**What you are asked to do**. Please tally the lines in the data below that include the string "edge", and reply with only the total.

**Input material**.
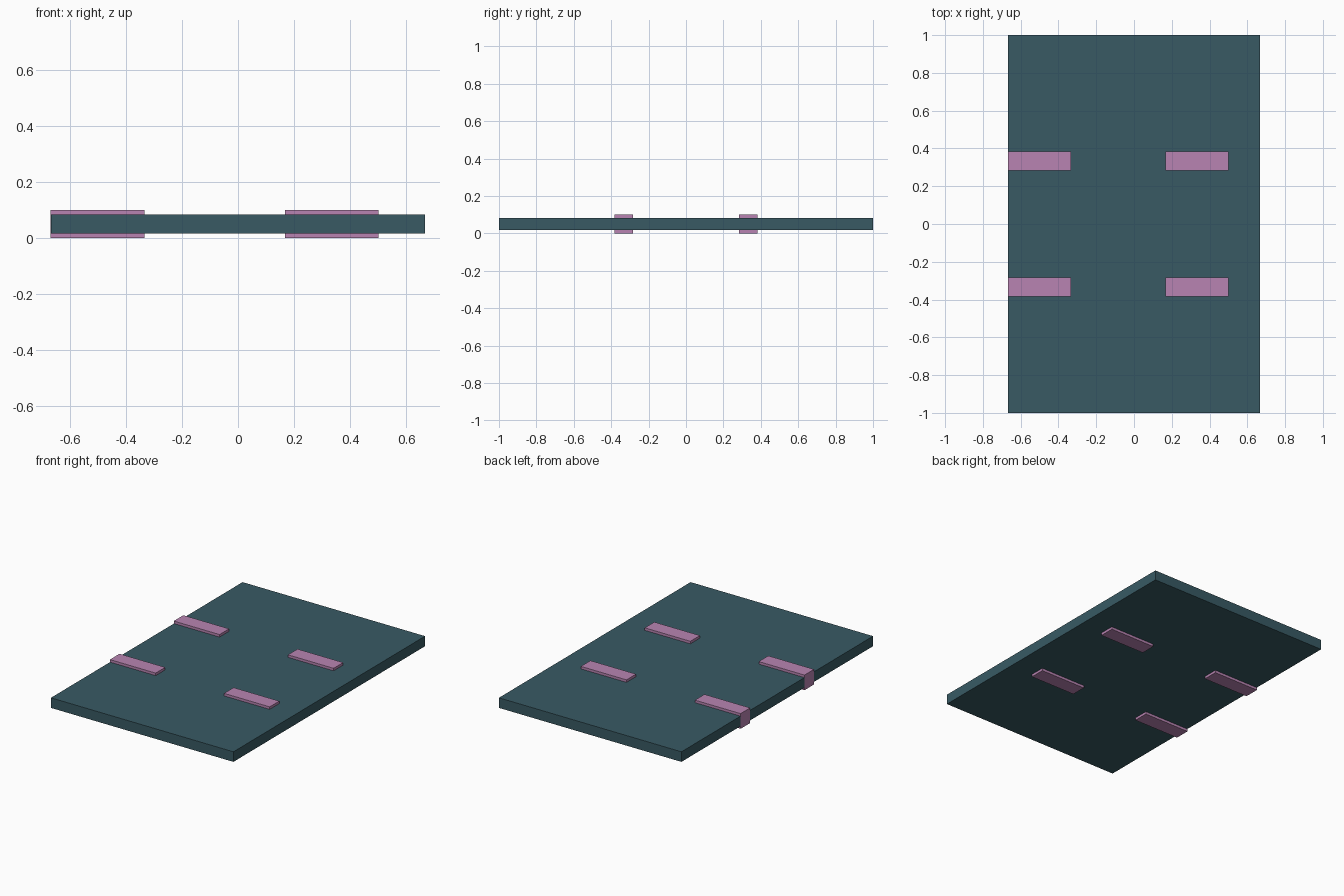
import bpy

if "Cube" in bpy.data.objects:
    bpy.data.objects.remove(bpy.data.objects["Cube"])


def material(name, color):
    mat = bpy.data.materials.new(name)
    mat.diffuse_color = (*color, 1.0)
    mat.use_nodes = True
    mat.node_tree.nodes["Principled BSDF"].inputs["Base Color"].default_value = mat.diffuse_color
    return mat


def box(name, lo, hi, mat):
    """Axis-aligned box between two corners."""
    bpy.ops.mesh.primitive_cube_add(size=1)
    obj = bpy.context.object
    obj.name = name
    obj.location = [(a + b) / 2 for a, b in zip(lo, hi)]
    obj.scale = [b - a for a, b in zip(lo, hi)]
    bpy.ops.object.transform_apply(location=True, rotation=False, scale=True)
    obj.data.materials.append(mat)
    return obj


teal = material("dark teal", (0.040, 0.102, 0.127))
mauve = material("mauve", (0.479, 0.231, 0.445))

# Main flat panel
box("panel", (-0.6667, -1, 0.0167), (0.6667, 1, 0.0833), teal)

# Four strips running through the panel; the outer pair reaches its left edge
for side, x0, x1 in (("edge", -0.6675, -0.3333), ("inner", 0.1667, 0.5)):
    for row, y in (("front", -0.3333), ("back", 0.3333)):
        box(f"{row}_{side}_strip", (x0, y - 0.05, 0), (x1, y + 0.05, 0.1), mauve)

**Answer for the task**. 2